* Work task
All records must be quoted exactly. Omit the pictures.

* Supplied entries
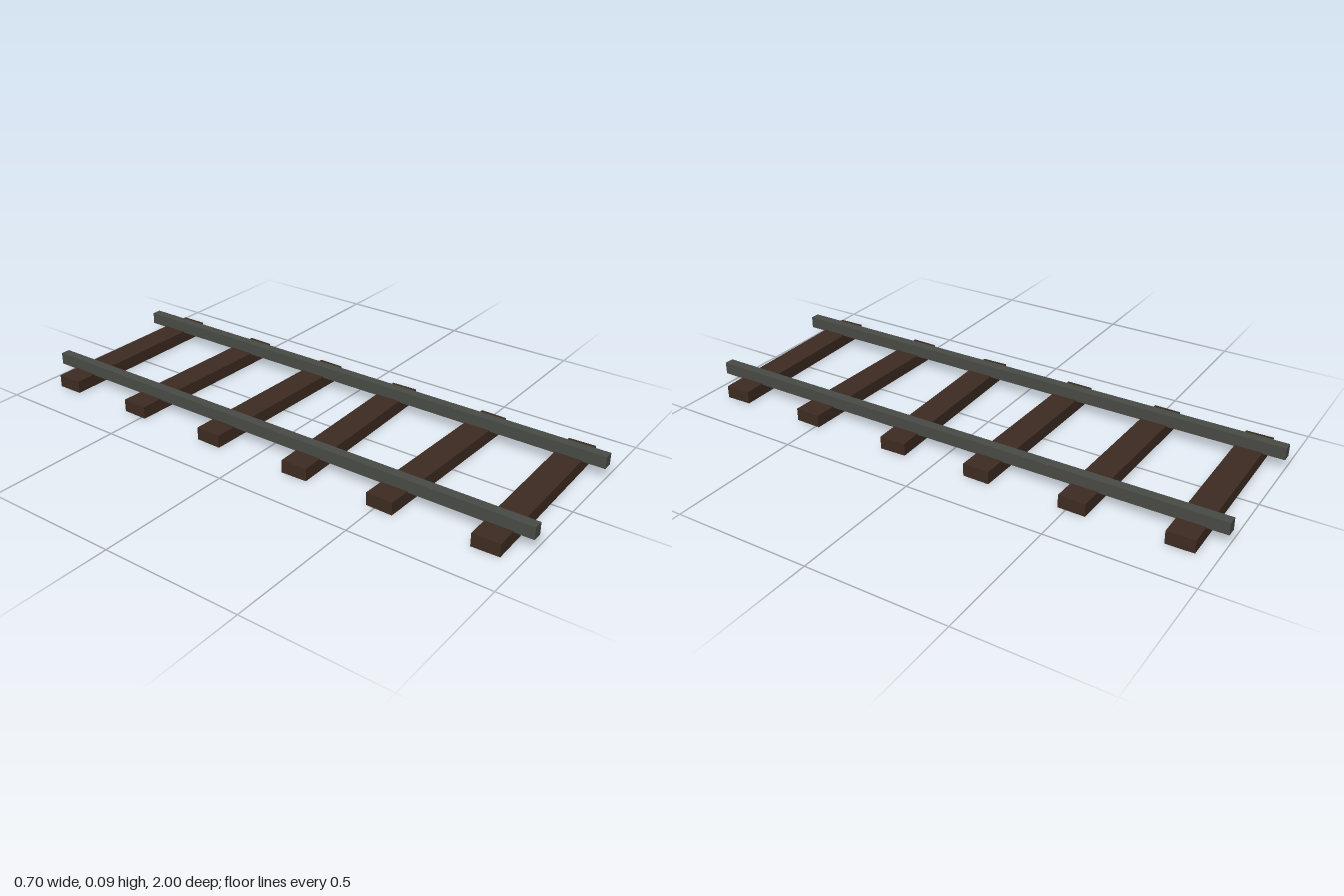
import * as THREE from 'three';

export function createModel() {
  const track = new THREE.Group();
  track.name = 'railTrack';

  const wood = new THREE.MeshStandardMaterial({ color: 0x3d2b21 });
  wood.name = 'darkWood';
  const steel = new THREE.MeshStandardMaterial({ color: 0x484a44 });
  steel.name = 'agedSteel';

  // Sleepers: evenly spaced, each laid slightly askew
  const sleeperGeometry = new THREE.BoxGeometry(0.698, 0.046, 0.097);
  const skew = [0.011, -0.019, -0.019, 0.031, -0.027, 0.027];
  const spacing = 0.351;
  skew.forEach((angle, i) => {
    const sleeper = new THREE.Mesh(sleeperGeometry, wood);
    sleeper.name = `sleeper${i + 1}`;
    sleeper.position.set(0, 0.023, (i - 2.5) * spacing);
    sleeper.rotation.y = angle;
    track.add(sleeper);
  });

  // Rails: a mirrored pair, sunk slightly into the sleepers
  const railGeometry = new THREE.BoxGeometry(0.035, 0.044, 2);
  for (const side of [-1, 1]) {
    const rail = new THREE.Mesh(railGeometry, steel);
    rail.name = side > 0 ? 'leftRail' : 'rightRail';
    rail.position.set(side * 0.25, 0.064, 0);
    track.add(rail);
  }

  return track;
}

* Task response
import * as THREE from 'three';

export function createModel() {
  const track = new THREE.Group();
  track.name = 'railTrack';

  const wood = new THREE.MeshStandardMaterial({ color: 0x3d2b21 });
  wood.name = 'darkWood';
  const steel = new THREE.MeshStandardMaterial({ color: 0x484a44 });
  steel.name = 'agedSteel';

  // Sleepers: evenly spaced, each laid slightly askew
  const sleeperGeometry = new THREE.BoxGeometry(0.698, 0.046, 0.097);
  const skew = [0.011, -0.019, -0.019, 0.031, -0.027, 0.027];
  const spacing = 0.351;
  skew.forEach((angle, i) => {
    const sleeper = new THREE.Mesh(sleeperGeometry, wood);
    sleeper.name = `sleeper${i + 1}`;
    sleeper.position.set(0, 0.023, (i - 2.5) * spacing);
    sleeper.rotation.y = angle;
    track.add(sleeper);
  });

  // Rails: a mirrored pair, sunk slightly into the sleepers
  const railGeometry = new THREE.BoxGeometry(0.035, 0.044, 2);
  for (const side of [-1, 1]) {
    const rail = new THREE.Mesh(railGeometry, steel);
    rail.name = side > 0 ? 'leftRail' : 'rightRail';
    rail.position.set(side * 0.25, 0.064, 0);
    track.add(rail);
  }

  return track;
}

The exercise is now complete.